----- PROVIDED RECORDS
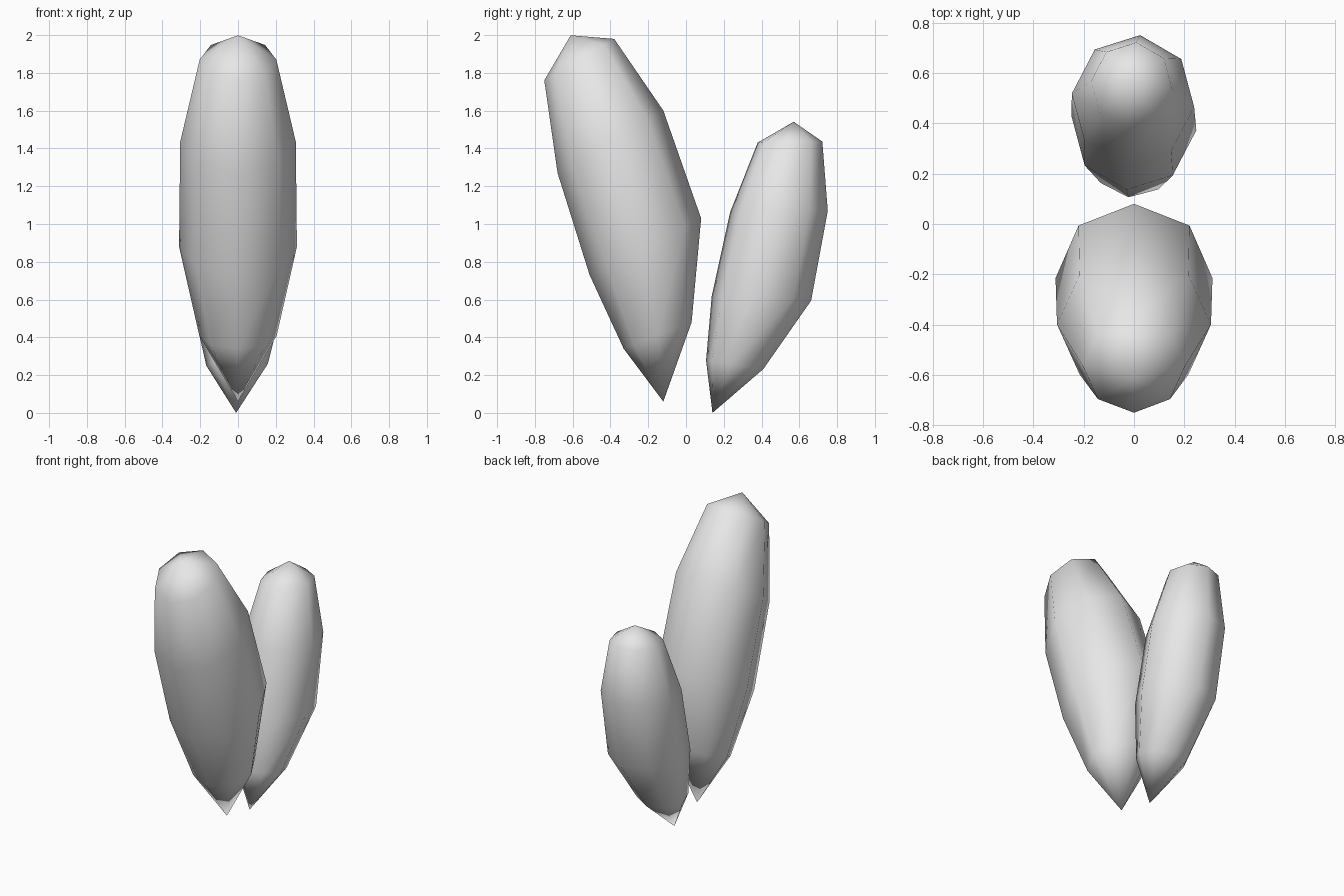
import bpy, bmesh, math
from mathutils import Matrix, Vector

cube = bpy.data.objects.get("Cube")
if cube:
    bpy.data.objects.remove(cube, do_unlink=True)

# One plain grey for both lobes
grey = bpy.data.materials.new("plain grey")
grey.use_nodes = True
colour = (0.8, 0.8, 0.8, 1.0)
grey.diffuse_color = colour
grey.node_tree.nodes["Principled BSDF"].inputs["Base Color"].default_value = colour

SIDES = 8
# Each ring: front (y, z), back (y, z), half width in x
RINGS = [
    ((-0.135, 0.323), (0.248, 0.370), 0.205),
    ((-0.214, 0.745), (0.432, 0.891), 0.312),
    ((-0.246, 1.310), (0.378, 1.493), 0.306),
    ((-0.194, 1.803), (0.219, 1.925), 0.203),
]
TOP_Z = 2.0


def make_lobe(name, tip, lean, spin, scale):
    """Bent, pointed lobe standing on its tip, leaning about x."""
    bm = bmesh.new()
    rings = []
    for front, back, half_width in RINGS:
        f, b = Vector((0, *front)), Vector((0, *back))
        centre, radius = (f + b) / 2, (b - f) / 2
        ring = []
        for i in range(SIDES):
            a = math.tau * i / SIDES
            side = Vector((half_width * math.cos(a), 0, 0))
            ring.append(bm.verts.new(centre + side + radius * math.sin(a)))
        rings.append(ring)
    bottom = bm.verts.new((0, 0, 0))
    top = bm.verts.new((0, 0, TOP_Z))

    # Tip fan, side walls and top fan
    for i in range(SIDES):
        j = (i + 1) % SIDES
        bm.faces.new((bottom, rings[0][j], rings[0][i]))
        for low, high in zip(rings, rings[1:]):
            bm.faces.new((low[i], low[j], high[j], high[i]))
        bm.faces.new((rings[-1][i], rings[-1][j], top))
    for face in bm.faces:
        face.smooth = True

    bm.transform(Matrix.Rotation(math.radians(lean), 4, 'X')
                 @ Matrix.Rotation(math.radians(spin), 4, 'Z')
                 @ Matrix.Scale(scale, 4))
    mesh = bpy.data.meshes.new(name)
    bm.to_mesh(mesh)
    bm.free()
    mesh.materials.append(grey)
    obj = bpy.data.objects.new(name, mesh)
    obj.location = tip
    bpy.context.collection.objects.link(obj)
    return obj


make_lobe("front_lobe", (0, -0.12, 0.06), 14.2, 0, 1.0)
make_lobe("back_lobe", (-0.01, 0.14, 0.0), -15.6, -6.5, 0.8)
----------
----- PROVIDED RECORDS
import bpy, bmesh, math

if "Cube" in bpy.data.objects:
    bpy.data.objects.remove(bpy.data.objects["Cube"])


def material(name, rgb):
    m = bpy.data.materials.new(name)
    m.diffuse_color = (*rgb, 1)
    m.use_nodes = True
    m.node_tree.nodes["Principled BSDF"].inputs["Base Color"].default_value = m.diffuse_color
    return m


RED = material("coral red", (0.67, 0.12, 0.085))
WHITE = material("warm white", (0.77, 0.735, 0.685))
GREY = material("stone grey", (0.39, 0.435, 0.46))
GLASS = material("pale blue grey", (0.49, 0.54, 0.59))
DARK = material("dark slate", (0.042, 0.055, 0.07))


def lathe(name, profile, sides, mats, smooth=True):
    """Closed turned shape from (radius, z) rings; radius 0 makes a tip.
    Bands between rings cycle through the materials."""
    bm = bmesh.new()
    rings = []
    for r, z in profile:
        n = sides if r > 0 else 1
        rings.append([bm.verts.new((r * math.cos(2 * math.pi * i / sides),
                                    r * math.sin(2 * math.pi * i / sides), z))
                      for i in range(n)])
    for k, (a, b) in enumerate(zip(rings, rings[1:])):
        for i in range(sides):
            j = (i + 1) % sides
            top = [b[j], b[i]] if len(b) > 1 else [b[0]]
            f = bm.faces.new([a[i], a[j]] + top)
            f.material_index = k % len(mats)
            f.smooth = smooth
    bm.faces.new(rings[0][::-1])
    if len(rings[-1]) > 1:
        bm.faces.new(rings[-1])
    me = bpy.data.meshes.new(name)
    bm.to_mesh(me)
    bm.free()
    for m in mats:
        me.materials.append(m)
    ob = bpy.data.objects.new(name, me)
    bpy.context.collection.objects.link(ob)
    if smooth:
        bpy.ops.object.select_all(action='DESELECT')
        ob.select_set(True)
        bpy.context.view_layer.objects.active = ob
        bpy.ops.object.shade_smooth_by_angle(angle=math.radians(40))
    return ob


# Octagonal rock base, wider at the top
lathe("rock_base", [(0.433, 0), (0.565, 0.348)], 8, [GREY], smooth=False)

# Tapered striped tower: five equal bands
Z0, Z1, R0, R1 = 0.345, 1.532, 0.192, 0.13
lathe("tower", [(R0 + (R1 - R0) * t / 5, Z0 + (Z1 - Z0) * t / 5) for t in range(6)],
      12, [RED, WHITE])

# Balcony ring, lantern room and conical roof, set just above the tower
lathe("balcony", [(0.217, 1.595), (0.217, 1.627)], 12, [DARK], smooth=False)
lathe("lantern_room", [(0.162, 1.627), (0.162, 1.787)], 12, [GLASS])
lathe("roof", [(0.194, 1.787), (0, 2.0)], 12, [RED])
----------
**WHAT THE TASK REQUIRES**
Restate word for word the lines in the material above from the one with "bm.faces.new(rings[0][::-1])" to the one with "ob = bpy.data.objects.new(name, me)"; both of those lines count, and nothing else does.

**SOLVED PROBLEM**
    bm.faces.new(rings[0][::-1])
    if len(rings[-1]) > 1:
        bm.faces.new(rings[-1])
    me = bpy.data.meshes.new(name)
    bm.to_mesh(me)
    bm.free()
    for m in mats:
        me.materials.append(m)
    ob = bpy.data.objects.new(name, me)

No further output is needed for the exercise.